### [Brief]
Copy out lines with the word "LEFT" from the material that follows.
Start of Records
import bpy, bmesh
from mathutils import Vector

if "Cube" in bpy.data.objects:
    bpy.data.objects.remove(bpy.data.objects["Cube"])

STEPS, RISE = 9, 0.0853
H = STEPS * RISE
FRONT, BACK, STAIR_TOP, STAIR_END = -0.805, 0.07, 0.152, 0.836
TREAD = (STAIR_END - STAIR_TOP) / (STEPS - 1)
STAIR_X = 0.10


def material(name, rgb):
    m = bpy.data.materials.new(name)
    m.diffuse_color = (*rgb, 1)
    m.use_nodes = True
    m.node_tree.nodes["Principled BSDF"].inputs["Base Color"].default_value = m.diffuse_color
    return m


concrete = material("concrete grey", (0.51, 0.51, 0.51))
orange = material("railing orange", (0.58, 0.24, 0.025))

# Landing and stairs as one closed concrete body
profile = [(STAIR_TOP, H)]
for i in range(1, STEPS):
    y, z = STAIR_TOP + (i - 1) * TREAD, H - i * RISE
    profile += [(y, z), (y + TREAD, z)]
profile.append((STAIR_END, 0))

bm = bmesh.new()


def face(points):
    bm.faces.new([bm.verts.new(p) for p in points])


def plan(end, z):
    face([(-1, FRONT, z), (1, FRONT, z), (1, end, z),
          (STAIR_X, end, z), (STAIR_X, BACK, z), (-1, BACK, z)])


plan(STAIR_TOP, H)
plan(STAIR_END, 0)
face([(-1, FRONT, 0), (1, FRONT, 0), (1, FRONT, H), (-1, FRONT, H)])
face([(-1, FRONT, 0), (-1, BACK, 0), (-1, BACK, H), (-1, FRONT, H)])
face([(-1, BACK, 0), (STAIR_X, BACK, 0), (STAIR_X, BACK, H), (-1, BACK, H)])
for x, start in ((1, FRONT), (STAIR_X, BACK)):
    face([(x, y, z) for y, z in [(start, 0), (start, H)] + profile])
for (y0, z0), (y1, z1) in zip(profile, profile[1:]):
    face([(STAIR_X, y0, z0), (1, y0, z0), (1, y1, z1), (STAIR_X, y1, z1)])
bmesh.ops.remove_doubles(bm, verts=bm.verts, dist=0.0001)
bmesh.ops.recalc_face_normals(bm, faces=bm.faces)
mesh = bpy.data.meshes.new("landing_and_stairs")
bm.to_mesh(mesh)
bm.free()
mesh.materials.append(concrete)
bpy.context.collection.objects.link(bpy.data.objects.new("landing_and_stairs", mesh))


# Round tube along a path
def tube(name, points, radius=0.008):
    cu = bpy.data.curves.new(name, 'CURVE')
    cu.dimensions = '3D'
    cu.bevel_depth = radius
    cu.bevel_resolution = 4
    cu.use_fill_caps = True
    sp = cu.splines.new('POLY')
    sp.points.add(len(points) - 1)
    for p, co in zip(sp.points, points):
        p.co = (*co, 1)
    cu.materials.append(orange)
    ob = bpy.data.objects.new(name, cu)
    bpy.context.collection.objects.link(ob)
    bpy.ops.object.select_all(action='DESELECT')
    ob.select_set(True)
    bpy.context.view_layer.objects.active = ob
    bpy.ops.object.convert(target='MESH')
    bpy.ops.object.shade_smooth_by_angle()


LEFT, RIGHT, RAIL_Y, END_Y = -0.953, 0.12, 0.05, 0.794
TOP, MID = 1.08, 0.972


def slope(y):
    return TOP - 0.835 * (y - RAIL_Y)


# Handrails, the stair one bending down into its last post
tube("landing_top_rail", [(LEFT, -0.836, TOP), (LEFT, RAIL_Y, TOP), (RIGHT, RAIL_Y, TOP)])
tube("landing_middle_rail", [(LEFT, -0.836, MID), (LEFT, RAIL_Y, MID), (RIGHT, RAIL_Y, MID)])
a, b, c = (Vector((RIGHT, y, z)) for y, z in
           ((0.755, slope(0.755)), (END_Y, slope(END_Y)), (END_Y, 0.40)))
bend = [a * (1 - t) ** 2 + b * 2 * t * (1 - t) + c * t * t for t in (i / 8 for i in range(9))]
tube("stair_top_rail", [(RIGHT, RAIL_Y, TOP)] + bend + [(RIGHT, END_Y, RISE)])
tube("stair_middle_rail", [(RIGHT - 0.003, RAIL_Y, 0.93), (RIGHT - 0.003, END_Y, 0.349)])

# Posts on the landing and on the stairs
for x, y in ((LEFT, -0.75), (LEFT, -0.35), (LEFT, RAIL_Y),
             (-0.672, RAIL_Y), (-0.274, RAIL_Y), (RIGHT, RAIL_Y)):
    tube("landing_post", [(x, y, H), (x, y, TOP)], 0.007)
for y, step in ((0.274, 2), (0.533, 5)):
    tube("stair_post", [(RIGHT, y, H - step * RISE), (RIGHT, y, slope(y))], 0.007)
End of Records
### [Task result]
LEFT, RIGHT, RAIL_Y, END_Y = -0.953, 0.12, 0.05, 0.794
tube("landing_top_rail", [(LEFT, -0.836, TOP), (LEFT, RAIL_Y, TOP), (RIGHT, RAIL_Y, TOP)])
tube("landing_middle_rail", [(LEFT, -0.836, MID), (LEFT, RAIL_Y, MID), (RIGHT, RAIL_Y, MID)])
for x, y in ((LEFT, -0.75), (LEFT, -0.35), (LEFT, RAIL_Y),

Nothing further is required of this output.